|Original solar dashboard|
Basically, it uses digital volt meters with LM34 temperature probes that produce a voltage that directly correlates with temperature so that 78.1° is represented by .781 V.
Over the years I have grown accustomed to looking at this dashboard to confirm that the system is working, and also to decide when to take a shower, run the dishwasher or clothes washing loads by looking at the storage tank temperature and seeing when it has peaked during the day. The only drawback is the displays did not include a back light and sometimes were hard to read in the evening and nighttime.
I recently came across a new temperature meter designed for monitoring heat exchangers in high-end gaming computers. They are much more attractive, include a back light and use standard 10K thermistors as temperature sensors so I ordered a few to see if I could adapt them.
|Temperature meter for heat exchangers|
When I received them, the first thing I did was cut off the computer power connectors and connected 5 VDC from a wall power supply to the red and black wires.
|Removed computer power connector|
|Original sensor above and standard 10K thermistor below|
I mounted the 2 meters in a standard plastic box and mounted it to the window frame above my kitchen sink in place of the original dashboard.
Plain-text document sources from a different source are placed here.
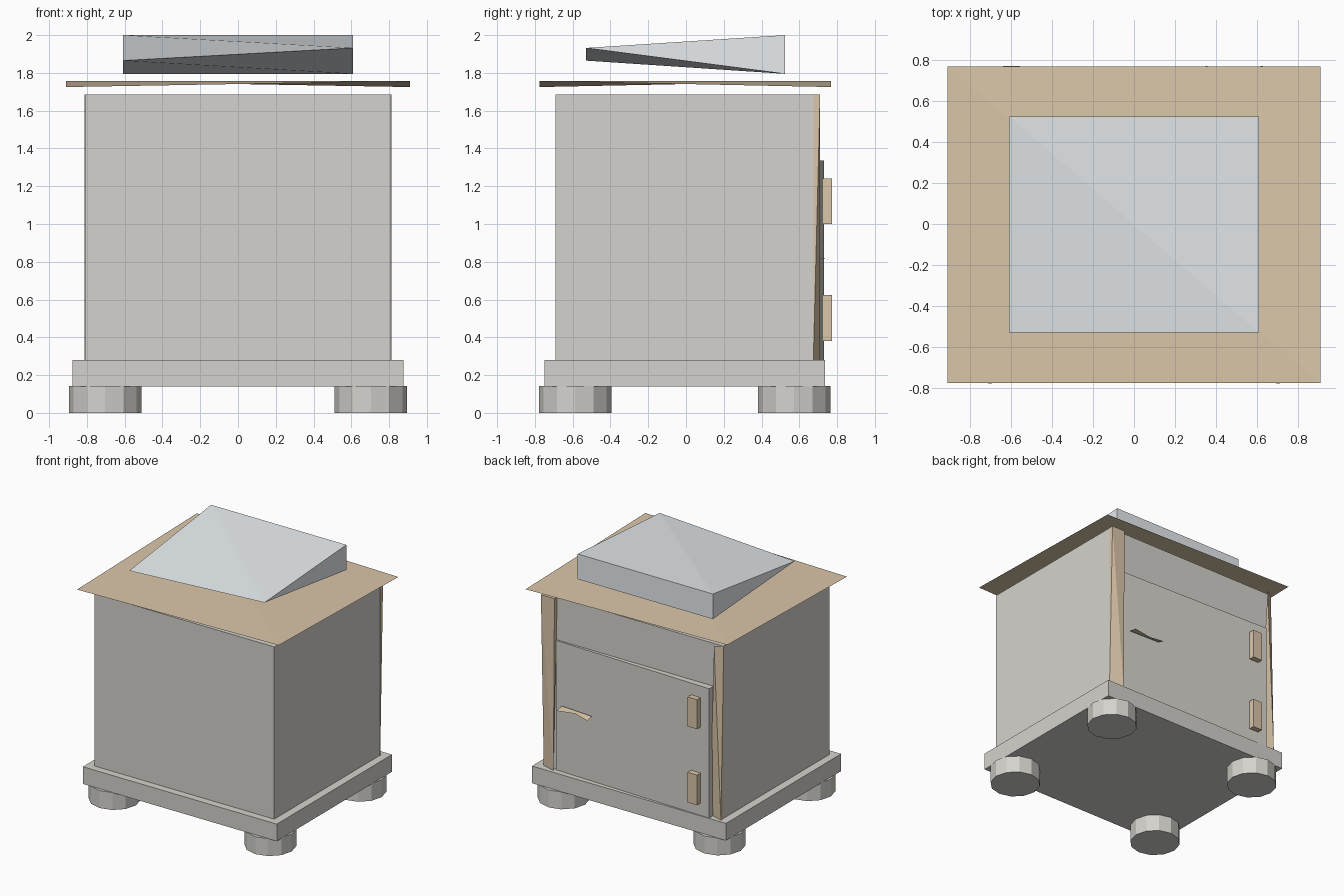
import bpy, bmesh, math

if "Cube" in bpy.data.objects:
    bpy.data.objects.remove(bpy.data.objects["Cube"])


def material(name, r, g, b):
    m = bpy.data.materials.new(name)
    m.diffuse_color = (r, g, b, 1)
    m.use_nodes = True
    m.node_tree.nodes["Principled BSDF"].inputs["Base Color"].default_value = m.diffuse_color
    return m


STONE = material("warm_grey", 0.66, 0.65, 0.61)
WOOD = material("tan", 0.71, 0.57, 0.40)
PALE = material("pale_blue_grey", 0.80, 0.84, 0.87)


def finish(name, bm, mat):
    me = bpy.data.meshes.new(name)
    bm.to_mesh(me)
    bm.free()
    me.materials.append(mat)
    ob = bpy.data.objects.new(name, me)
    bpy.context.collection.objects.link(ob)
    return ob


def hull(name, points, mat):
    bm = bmesh.new()
    verts = [bm.verts.new(p) for p in points]
    bmesh.ops.convex_hull(bm, input=verts)
    bmesh.ops.recalc_face_normals(bm, faces=bm.faces)
    return finish(name, bm, mat)


def box(name, x0, x1, y0, y1, z0, z1, mat):
    return hull(name, [(x, y, z) for x in (x0, x1) for y in (y0, y1) for z in (z0, z1)], mat)


def sheet(name, points, faces, mat):
    bm = bmesh.new()
    v = [bm.verts.new(p) for p in points]
    for f in faces:
        bm.faces.new([v[i] for i in f])
    return finish(name, bm, mat)


# cabinet body and plinth
box("plinth", -0.875, 0.875, -0.75, 0.735, 0.14, 0.28, STONE)
box("body", -0.81, 0.81, -0.69, 0.675, 0.28, 1.685, STONE)

# four round feet
for sx, side in ((-1, "left"), (1, "right")):
    for cy, end in ((-0.587, "front"), (0.573, "back")):
        ring = [(sx * 0.703 + 0.1925 * math.cos(i * math.pi / 6),
                 cy + 0.1925 * math.sin(i * math.pi / 6)) for i in range(12)]
        hull(f"{end}_{side}_foot", [(x, y, z) for z in (0, 0.142) for x, y in ring], STONE)

# thin top board, folded slightly along one diagonal
sheet("top_board",
      [(-0.91, -0.775, 1.725), (0.91, -0.775, 1.757), (0.91, 0.768, 1.725), (-0.91, 0.768, 1.757)],
      [(0, 1, 3), (1, 2, 3)], WOOD)

# sloping block on top
hull("sloped_top",
     [(-0.61, -0.53, 1.865), (0.61, -0.53, 1.932)] +
     [(x, 0.525, z) for x in (-0.61, 0.61) for z in (1.795, 2.0)], PALE)

# tapered corner posts on the back
hull("right_post",
     [(0.812, 0.674, 0.28), (0.812, 0.674, 1.685), (0.812, 0.71, 1.685),
      (0.70, 0.71, 0.28), (0.69, 0.71, 1.685), (0.69, 0.674, 1.685)], WOOD)
hull("left_post",
     [(-0.812, 0.674, 0.28), (-0.812, 0.674, 1.685), (-0.812, 0.71, 0.28),
      (-0.69, 0.674, 0.28), (-0.75, 0.71, 1.685)], WOOD)

# door, thicker on the hinge side
hull("door",
     [(x, y, z) for z in (0.28, 1.335)
      for x, y in ((0.69, 0.675), (0.69, 0.687), (-0.72, 0.675), (-0.72, 0.73))], STONE)

# hinges
for name, z0, z1 in (("lower_hinge", 0.38, 0.625), ("upper_hinge", 1.0, 1.24)):
    box(name, -0.64, -0.555, 0.722, 0.772, z0, z1, WOOD)

# thin latch handle: upper and lower slivers
sheet("latch",
      [(0.63, 0.772, 0.81), (0.63, 0.70, 0.822), (0.35, 0.715, 0.818), (0.35, 0.772, 0.803)],
      [(0, 1, 2), (1, 3, 2)], WOOD)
I find these meters much more attractive and they are easier to read day and night.
|Updated solar dashboard|
I am quite pleased with the more contemporary styling of this new dashboard.